Segment Open

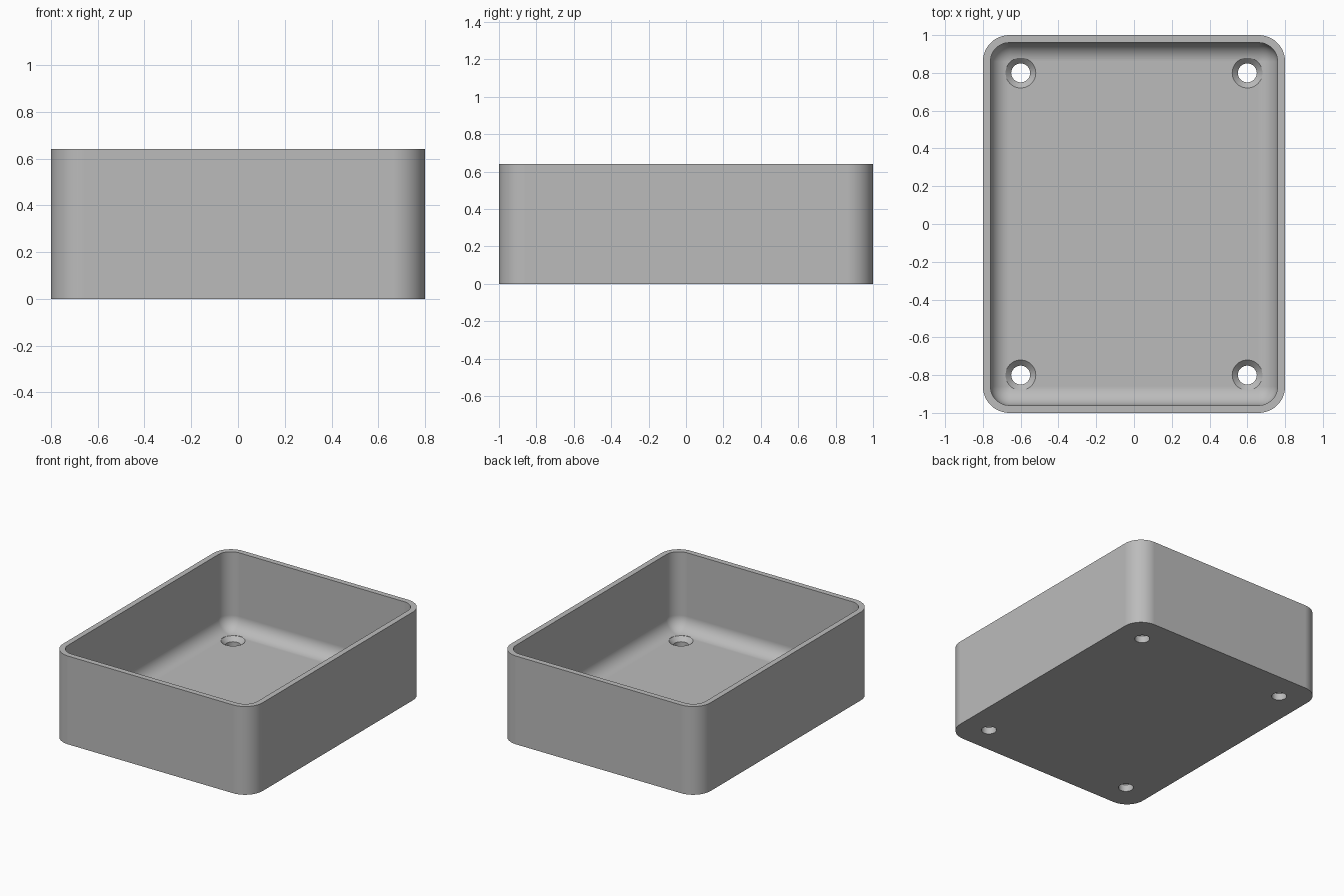
import bpy
import bmesh
from math import cos, sin, pi, radians

if "Cube" in bpy.data.objects:
    bpy.data.objects.remove(bpy.data.objects["Cube"])

HALF_X, HALF_Y, HEIGHT = 0.8, 1.0, 0.64
WALL, FLOOR, CORNER, FILLET = 0.04, 0.08, 0.14, 0.1
CORNER_STEPS, FILLET_STEPS = 12, 12

grey = bpy.data.materials.new("light grey")
grey.use_nodes = True
colour = (0.5, 0.5, 0.5, 1)
grey.diffuse_color = colour
grey.node_tree.nodes["Principled BSDF"].inputs["Base Color"].default_value = colour


def rounded_ring(bm, inset, z):
    """Ring of vertices around a rounded rectangle, inset from the outer wall."""
    r = max(CORNER - inset, 0.0005)
    cx, cy = HALF_X - inset - r, HALF_Y - inset - r
    ring = []
    for quarter, (sx, sy) in enumerate(((1, 1), (-1, 1), (-1, -1), (1, -1))):
        for i in range(CORNER_STEPS + 1):
            a = (quarter + i / CORNER_STEPS) * pi / 2
            ring.append(bm.verts.new((sx * cx + r * cos(a), sy * cy + r * sin(a), z)))
    return ring


def circle_ring(bm, radius, z, x, y, sides=48):
    angles = [2 * pi * i / sides for i in range(sides)]
    return [bm.verts.new((x + radius * cos(a), y + radius * sin(a), z)) for a in angles]


def loft(bm, rings):
    """Skin consecutive rings and cap both ends."""
    for low, high in zip(rings, rings[1:]):
        n = len(low)
        for i in range(n):
            j = (i + 1) % n
            bm.faces.new((low[i], low[j], high[j], high[i]))
    bm.faces.new(rings[0][::-1])
    bm.faces.new(rings[-1])


def make_object(name, bm):
    bmesh.ops.recalc_face_normals(bm, faces=bm.faces)
    mesh = bpy.data.meshes.new(name)
    bm.to_mesh(mesh)
    bm.free()
    mesh.materials.append(grey)
    obj = bpy.data.objects.new(name, mesh)
    bpy.context.collection.objects.link(obj)
    return obj


# Open tray: outer wall, rim, inner wall and the fillet down to the floor
profile = [(0, 0), (0, HEIGHT), (WALL, HEIGHT)]
for step in range(FILLET_STEPS + 1):
    a = step / FILLET_STEPS * pi / 2
    profile.append((WALL + FILLET * (1 - cos(a)), FLOOR + FILLET * (1 - sin(a))))
bm = bmesh.new()
loft(bm, [rounded_ring(bm, inset, z) for inset, z in profile])
tray = make_object("tray", bm)

# Countersunk screw holes through the floor
bm = bmesh.new()
for x in (-0.6, 0.6):
    for y in (-0.8, 0.8):
        shape = ((0.05, -0.1), (0.05, 0.05), (0.08, FLOOR), (0.08, 0.2))
        loft(bm, [circle_ring(bm, r, z, x, y) for r, z in shape])
cutter = make_object("screw_hole_cutter", bm)
cutter.hide_render = True

cut = tray.modifiers.new("screw_holes", "BOOLEAN")
cut.operation = "DIFFERENCE"
cut.solver = "EXACT"
cut.object = cutter
bpy.context.view_layer.objects.active = tray
tray.select_set(True)
bpy.ops.object.modifier_apply(modifier=cut.name)
bpy.data.objects.remove(cutter)

# Smooth corners and fillet, crisp rim and base
bpy.ops.object.shade_smooth_by_angle(angle=radians(30))
weighted = tray.modifiers.new("weighted_normals", "WEIGHTED_NORMAL")
weighted.keep_sharp = True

Segment Closed

● **WHAT IS REQUIRED**: Only a number is wanted here: how many lines of the material contain the string "materials".

● **RESPONSE BELOW**: 2